REQUIREMENT: Please write out exactly the lines of the data below from the line holding "# Block with one sloping side" through the line holding "# Tapered snout", and leave out the rest.

DATA Start Marker

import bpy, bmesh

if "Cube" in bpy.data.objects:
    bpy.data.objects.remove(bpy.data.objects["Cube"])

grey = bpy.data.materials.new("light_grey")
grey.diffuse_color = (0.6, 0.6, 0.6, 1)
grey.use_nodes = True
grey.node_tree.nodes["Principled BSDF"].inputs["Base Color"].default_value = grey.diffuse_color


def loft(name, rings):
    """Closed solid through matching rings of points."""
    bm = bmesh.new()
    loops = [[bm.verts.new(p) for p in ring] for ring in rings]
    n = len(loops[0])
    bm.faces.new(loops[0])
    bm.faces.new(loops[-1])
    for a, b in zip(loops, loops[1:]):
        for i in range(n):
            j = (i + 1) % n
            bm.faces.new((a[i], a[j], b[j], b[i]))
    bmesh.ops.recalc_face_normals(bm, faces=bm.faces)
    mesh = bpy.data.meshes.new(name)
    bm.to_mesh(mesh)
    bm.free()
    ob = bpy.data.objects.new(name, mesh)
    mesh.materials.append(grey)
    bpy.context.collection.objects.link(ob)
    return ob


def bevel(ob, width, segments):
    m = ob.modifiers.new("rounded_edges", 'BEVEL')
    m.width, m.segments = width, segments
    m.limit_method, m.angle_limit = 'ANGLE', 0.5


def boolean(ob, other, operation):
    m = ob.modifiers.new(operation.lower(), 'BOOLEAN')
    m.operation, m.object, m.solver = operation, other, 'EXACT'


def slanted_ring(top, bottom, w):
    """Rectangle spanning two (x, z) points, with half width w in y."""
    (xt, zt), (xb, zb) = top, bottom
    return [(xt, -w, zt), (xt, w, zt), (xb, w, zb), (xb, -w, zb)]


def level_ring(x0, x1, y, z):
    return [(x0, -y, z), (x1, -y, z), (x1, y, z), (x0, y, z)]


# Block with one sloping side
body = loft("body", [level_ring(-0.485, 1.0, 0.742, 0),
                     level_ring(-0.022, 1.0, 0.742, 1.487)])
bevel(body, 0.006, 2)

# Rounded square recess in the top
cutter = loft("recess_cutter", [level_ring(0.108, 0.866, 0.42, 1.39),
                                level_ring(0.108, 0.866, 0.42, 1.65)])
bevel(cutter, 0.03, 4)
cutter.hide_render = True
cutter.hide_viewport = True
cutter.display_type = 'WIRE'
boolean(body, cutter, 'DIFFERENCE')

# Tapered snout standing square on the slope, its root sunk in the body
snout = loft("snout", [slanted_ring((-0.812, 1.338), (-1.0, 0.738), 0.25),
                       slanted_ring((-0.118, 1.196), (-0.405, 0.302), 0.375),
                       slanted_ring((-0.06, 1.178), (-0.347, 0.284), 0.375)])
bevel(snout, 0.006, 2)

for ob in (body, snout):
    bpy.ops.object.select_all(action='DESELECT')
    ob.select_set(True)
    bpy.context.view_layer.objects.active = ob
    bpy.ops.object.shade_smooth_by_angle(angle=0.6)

DATA End Marker

EXPECTED ANSWER:
# Block with one sloping side
body = loft("body", [level_ring(-0.485, 1.0, 0.742, 0),
                     level_ring(-0.022, 1.0, 0.742, 1.487)])
bevel(body, 0.006, 2)

# Rounded square recess in the top
cutter = loft("recess_cutter", [level_ring(0.108, 0.866, 0.42, 1.39),
                                level_ring(0.108, 0.866, 0.42, 1.65)])
bevel(cutter, 0.03, 4)
cutter.hide_render = True
cutter.hide_viewport = True
cutter.display_type = 'WIRE'
boolean(body, cutter, 'DIFFERENCE')

# Tapered snout standing square on the slope, its root sunk in the body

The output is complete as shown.